- [What to do]
Could you retype every line below exactly, omitting the images?

- [Data in this exercise]

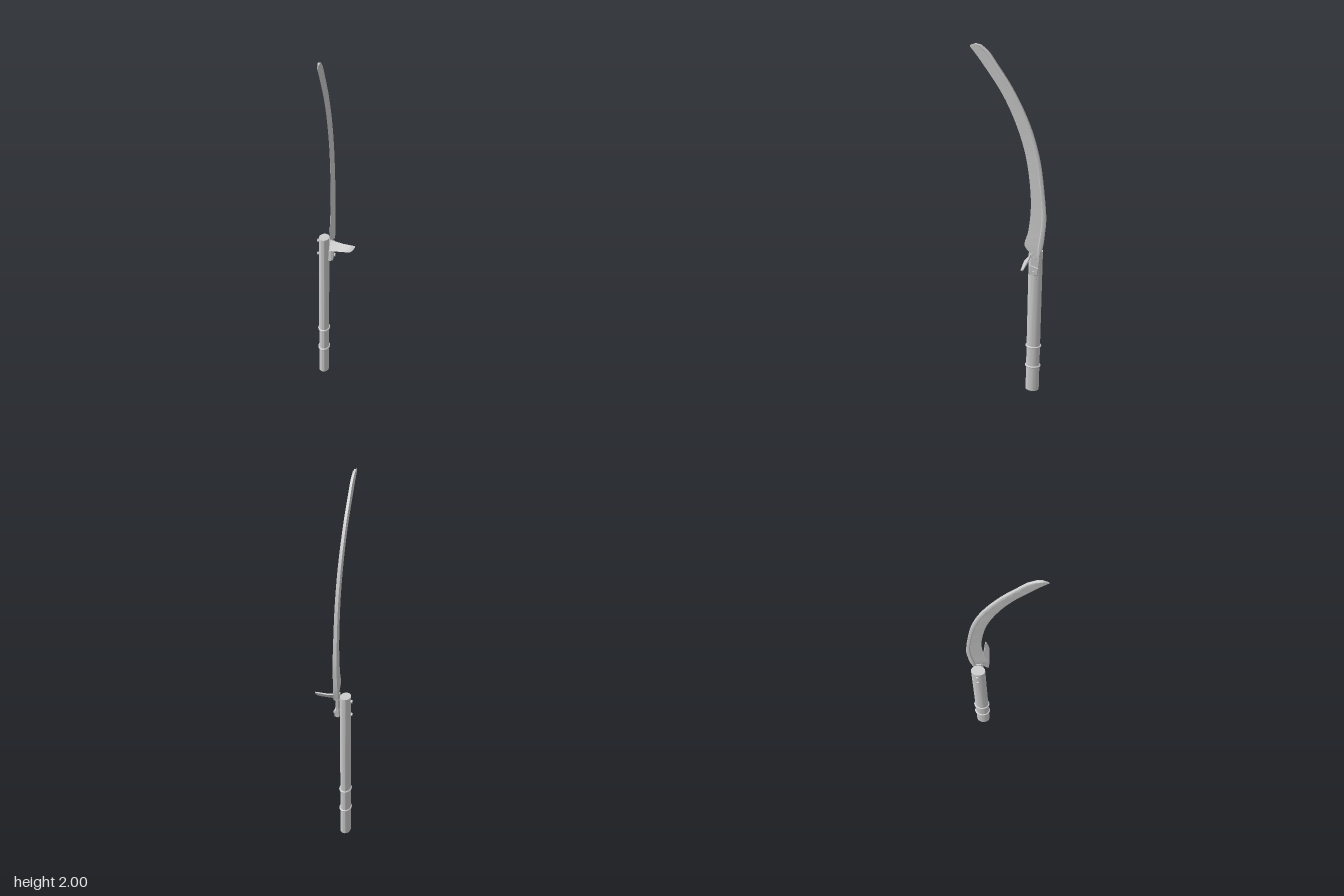
import * as THREE from 'three';
import { toCreasedNormals } from 'three/addons/utils/BufferGeometryUtils.js';

const mat = new THREE.MeshStandardMaterial({ color: 0xcccccc, side: THREE.DoubleSide });
const BLADE_X = -0.028, HANDLE_X = -0.069;
const handleZ = (y) => -0.127 - 0.011 * (y / 0.885); // the shaft leans slightly back

function add(group, name, geometry, x = 0, y = 0, z = 0) {
  const mesh = new THREE.Mesh(geometry, mat);
  mesh.name = name;
  mesh.position.set(x, y, z);
  group.add(mesh);
  return mesh;
}

// Skins closed sections, each a counter-clockwise loop seen along the path
function loft(sections) {
  const n = sections[0].length, index = [], last = (sections.length - 1) * n;
  for (let i = 0; i < sections.length - 1; i++) {
    for (let j = 0; j < n; j++) {
      const a = i * n + j, b = i * n + (j + 1) % n;
      index.push(a, b, b + n, a, b + n, a + n);
    }
  }
  for (let j = 1; j < n - 1; j++) {
    index.push(0, j + 1, j, last, last + j, last + j + 1);
  }
  const g = new THREE.BufferGeometry();
  g.setAttribute('position', new THREE.Float32BufferAttribute(sections.flat(2), 3));
  g.setIndex(index);
  g.computeVertexNormals();
  return toCreasedNormals(g, 0.45);
}

// Curved blade: [spine z, spine y, edge z, edge y], from root to tip
function bladeGeometry() {
  const rows = [
    [-0.168, 0.87, -0.122, 0.88], [-0.183, 0.93, -0.085, 0.93],
    [-0.192, 1.01, -0.103, 1.01], [-0.197, 1.09, -0.116, 1.14],
    [-0.186, 1.23, -0.111, 1.27], [-0.16, 1.42, -0.086, 1.44],
    [-0.108, 1.60, -0.037, 1.60], [-0.022, 1.78, 0.032, 1.75],
    [0.056, 1.90, 0.116, 1.878], [0.10, 1.963, 0.163, 1.943],
    [0.138, 1.994, 0.196, 1.984],
  ];
  const curve = (k) => new THREE.CatmullRomCurve3(
    rows.map((r) => new THREE.Vector3(0, r[k + 1], r[k])), false, 'centripetal');
  const spine = curve(0), edge = curve(2), steps = 50;
  const sections = [];
  const pushSection = (s, e, h) => {
    // thick rib along the spine, then a wedge down to the cutting edge
    const profile = [[0.8 * h, 0], [-0.8 * h, 0], [-h, 0.07], [-h, 0.2],
      [-0.68 * h, 0.26], [-0.0008, 1], [0.0008, 1], [0.68 * h, 0.26], [h, 0.2], [h, 0.07]];
    sections.push(profile.map(([x, u]) => {
      const p = s.clone().lerp(e, u);
      return [BLADE_X + x, p.y, p.z];
    }));
  };
  for (let i = 0; i <= steps; i++) {
    const t = i / steps;
    pushSection(spine.getPoint(t), edge.getPoint(t), 0.007 + 0.008 * Math.pow(1 - t, 1.3));
  }
  // blunt rounded tip
  pushSection(new THREE.Vector3(0, 2, 0.165), new THREE.Vector3(0, 1.992, 0.192), 0.005);
  return loft(sections);
}

// Thumb tab: a tilted tongue sticking out to the left of the blade
function tabGeometry() {
  // [x, back z, back y, front z, front y, thickness]
  const rows = [
    [-0.03, -0.12, 0.884, -0.083, 0.836, 0.009], [0.0, -0.118, 0.878, -0.083, 0.836, 0.008],
    [0.04, -0.115, 0.87, -0.085, 0.836, 0.007], [0.079, -0.112, 0.868, -0.087, 0.836, 0.006],
    [0.095, -0.111, 0.867, -0.096, 0.843, 0.005], [0.106, -0.11, 0.866, -0.106, 0.858, 0.004],
  ];
  return loft(rows.map(([x, bz, by, fz, fy, t]) => [
    [x, by, bz], [x, fy, fz], [x, fy - t * 0.5, fz - t], [x, by - t, bz - t * 0.5],
  ].reverse()));
}

// Bracket cheek in the side plane, extruded across x
function bracketGeometry(points, width) {
  const shape = new THREE.Shape(points.map(([z, y]) => new THREE.Vector2(-z, y)));
  const g = new THREE.ExtrudeGeometry(shape, {
    depth: width - 0.004, bevelThickness: 0.002, bevelSize: 0.002, bevelOffset: -0.002, bevelSegments: 1,
  });
  g.translate(0, 0, -(width - 0.004) / 2);
  return g.rotateY(Math.PI / 2);
}

export function createModel() {
  const model = new THREE.Group();
  model.name = 'bladeOnShaft';

  add(model, 'blade', bladeGeometry());
  add(model, 'thumbTab', tabGeometry());

  // Oval shaft
  const shaft = new THREE.CylinderGeometry(0.028, 0.028, 0.885, 32, 8);
  shaft.scale(1, 1, 1.36).translate(0, 0.4425, 0);
  const p = shaft.attributes.position;
  for (let i = 0; i < p.count; i++) p.setZ(i, p.getZ(i) + handleZ(p.getY(i)));
  shaft.computeVertexNormals();
  add(model, 'shaft', toCreasedNormals(shaft, 0.7), HANDLE_X);

  // Two raised bands
  for (const y of [0.16, 0.29]) {
    const band = new THREE.TorusGeometry(0.0285, 0.0055, 10, 40).rotateX(Math.PI / 2);
    add(model, 'band', band.scale(1, 1, 1.33), HANDLE_X, y, handleZ(y));
  }

  // Tang running down the side of the shaft, with a wider foot plate
  add(model, 'tang', bracketGeometry([
    [-0.122, 0.895], [-0.172, 0.895], [-0.164, 0.83], [-0.158, 0.762], [-0.108, 0.757], [-0.116, 0.82],
  ], 0.016), BLADE_X - 0.003);
  add(model, 'footPlate', bracketGeometry([
    [-0.116, 0.82], [-0.162, 0.805], [-0.158, 0.764], [-0.11, 0.76],
  ], 0.026), BLADE_X);

  // Bolts through shaft and tang, with heads on the ends
  for (const [y, z, right, left] of [[0.86, -0.14, -0.106, -0.012], [0.78, -0.138, -0.106, -0.008]]) {
    const bolt = new THREE.CylinderGeometry(0.005, 0.005, left - right, 12).rotateZ(Math.PI / 2);
    add(model, 'bolt', bolt, (left + right) / 2, y, z);
    for (const x of [right + 0.003, left - 0.002]) {
      add(model, 'boltHead', new THREE.CylinderGeometry(0.009, 0.009, 0.007, 12).rotateZ(Math.PI / 2), x, y, z);
    }
  }
  return model;
}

- [Reply]
import * as THREE from 'three';
import { toCreasedNormals } from 'three/addons/utils/BufferGeometryUtils.js';

const mat = new THREE.MeshStandardMaterial({ color: 0xcccccc, side: THREE.DoubleSide });
const BLADE_X = -0.028, HANDLE_X = -0.069;
const handleZ = (y) => -0.127 - 0.011 * (y / 0.885); // the shaft leans slightly back

function add(group, name, geometry, x = 0, y = 0, z = 0) {
  const mesh = new THREE.Mesh(geometry, mat);
  mesh.name = name;
  mesh.position.set(x, y, z);
  group.add(mesh);
  return mesh;
}

// Skins closed sections, each a counter-clockwise loop seen along the path
function loft(sections) {
  const n = sections[0].length, index = [], last = (sections.length - 1) * n;
  for (let i = 0; i < sections.length - 1; i++) {
    for (let j = 0; j < n; j++) {
      const a = i * n + j, b = i * n + (j + 1) % n;
      index.push(a, b, b + n, a, b + n, a + n);
    }
  }
  for (let j = 1; j < n - 1; j++) {
    index.push(0, j + 1, j, last, last + j, last + j + 1);
  }
  const g = new THREE.BufferGeometry();
  g.setAttribute('position', new THREE.Float32BufferAttribute(sections.flat(2), 3));
  g.setIndex(index);
  g.computeVertexNormals();
  return toCreasedNormals(g, 0.45);
}

// Curved blade: [spine z, spine y, edge z, edge y], from root to tip
function bladeGeometry() {
  const rows = [
    [-0.168, 0.87, -0.122, 0.88], [-0.183, 0.93, -0.085, 0.93],
    [-0.192, 1.01, -0.103, 1.01], [-0.197, 1.09, -0.116, 1.14],
    [-0.186, 1.23, -0.111, 1.27], [-0.16, 1.42, -0.086, 1.44],
    [-0.108, 1.60, -0.037, 1.60], [-0.022, 1.78, 0.032, 1.75],
    [0.056, 1.90, 0.116, 1.878], [0.10, 1.963, 0.163, 1.943],
    [0.138, 1.994, 0.196, 1.984],
  ];
  const curve = (k) => new THREE.CatmullRomCurve3(
    rows.map((r) => new THREE.Vector3(0, r[k + 1], r[k])), false, 'centripetal');
  const spine = curve(0), edge = curve(2), steps = 50;
  const sections = [];
  const pushSection = (s, e, h) => {
    // thick rib along the spine, then a wedge down to the cutting edge
    const profile = [[0.8 * h, 0], [-0.8 * h, 0], [-h, 0.07], [-h, 0.2],
      [-0.68 * h, 0.26], [-0.0008, 1], [0.0008, 1], [0.68 * h, 0.26], [h, 0.2], [h, 0.07]];
    sections.push(profile.map(([x, u]) => {
      const p = s.clone().lerp(e, u);
      return [BLADE_X + x, p.y, p.z];
    }));
  };
  for (let i = 0; i <= steps; i++) {
    const t = i / steps;
    pushSection(spine.getPoint(t), edge.getPoint(t), 0.007 + 0.008 * Math.pow(1 - t, 1.3));
  }
  // blunt rounded tip
  pushSection(new THREE.Vector3(0, 2, 0.165), new THREE.Vector3(0, 1.992, 0.192), 0.005);
  return loft(sections);
}

// Thumb tab: a tilted tongue sticking out to the left of the blade
function tabGeometry() {
  // [x, back z, back y, front z, front y, thickness]
  const rows = [
    [-0.03, -0.12, 0.884, -0.083, 0.836, 0.009], [0.0, -0.118, 0.878, -0.083, 0.836, 0.008],
    [0.04, -0.115, 0.87, -0.085, 0.836, 0.007], [0.079, -0.112, 0.868, -0.087, 0.836, 0.006],
    [0.095, -0.111, 0.867, -0.096, 0.843, 0.005], [0.106, -0.11, 0.866, -0.106, 0.858, 0.004],
  ];
  return loft(rows.map(([x, bz, by, fz, fy, t]) => [
    [x, by, bz], [x, fy, fz], [x, fy - t * 0.5, fz - t], [x, by - t, bz - t * 0.5],
  ].reverse()));
}

// Bracket cheek in the side plane, extruded across x
function bracketGeometry(points, width) {
  const shape = new THREE.Shape(points.map(([z, y]) => new THREE.Vector2(-z, y)));
  const g = new THREE.ExtrudeGeometry(shape, {
    depth: width - 0.004, bevelThickness: 0.002, bevelSize: 0.002, bevelOffset: -0.002, bevelSegments: 1,
  });
  g.translate(0, 0, -(width - 0.004) / 2);
  return g.rotateY(Math.PI / 2);
}

export function createModel() {
  const model = new THREE.Group();
  model.name = 'bladeOnShaft';

  add(model, 'blade', bladeGeometry());
  add(model, 'thumbTab', tabGeometry());

  // Oval shaft
  const shaft = new THREE.CylinderGeometry(0.028, 0.028, 0.885, 32, 8);
  shaft.scale(1, 1, 1.36).translate(0, 0.4425, 0);
  const p = shaft.attributes.position;
  for (let i = 0; i < p.count; i++) p.setZ(i, p.getZ(i) + handleZ(p.getY(i)));
  shaft.computeVertexNormals();
  add(model, 'shaft', toCreasedNormals(shaft, 0.7), HANDLE_X);

  // Two raised bands
  for (const y of [0.16, 0.29]) {
    const band = new THREE.TorusGeometry(0.0285, 0.0055, 10, 40).rotateX(Math.PI / 2);
    add(model, 'band', band.scale(1, 1, 1.33), HANDLE_X, y, handleZ(y));
  }

  // Tang running down the side of the shaft, with a wider foot plate
  add(model, 'tang', bracketGeometry([
    [-0.122, 0.895], [-0.172, 0.895], [-0.164, 0.83], [-0.158, 0.762], [-0.108, 0.757], [-0.116, 0.82],
  ], 0.016), BLADE_X - 0.003);
  add(model, 'footPlate', bracketGeometry([
    [-0.116, 0.82], [-0.162, 0.805], [-0.158, 0.764], [-0.11, 0.76],
  ], 0.026), BLADE_X);

  // Bolts through shaft and tang, with heads on the ends
  for (const [y, z, right, left] of [[0.86, -0.14, -0.106, -0.012], [0.78, -0.138, -0.106, -0.008]]) {
    const bolt = new THREE.CylinderGeometry(0.005, 0.005, left - right, 12).rotateZ(Math.PI / 2);
    add(model, 'bolt', bolt, (left + right) / 2, y, z);
    for (const x of [right + 0.003, left - 0.002]) {
      add(model, 'boltHead', new THREE.CylinderGeometry(0.009, 0.009, 0.007, 12).rotateZ(Math.PI / 2), x, y, z);
    }
  }
  return model;
}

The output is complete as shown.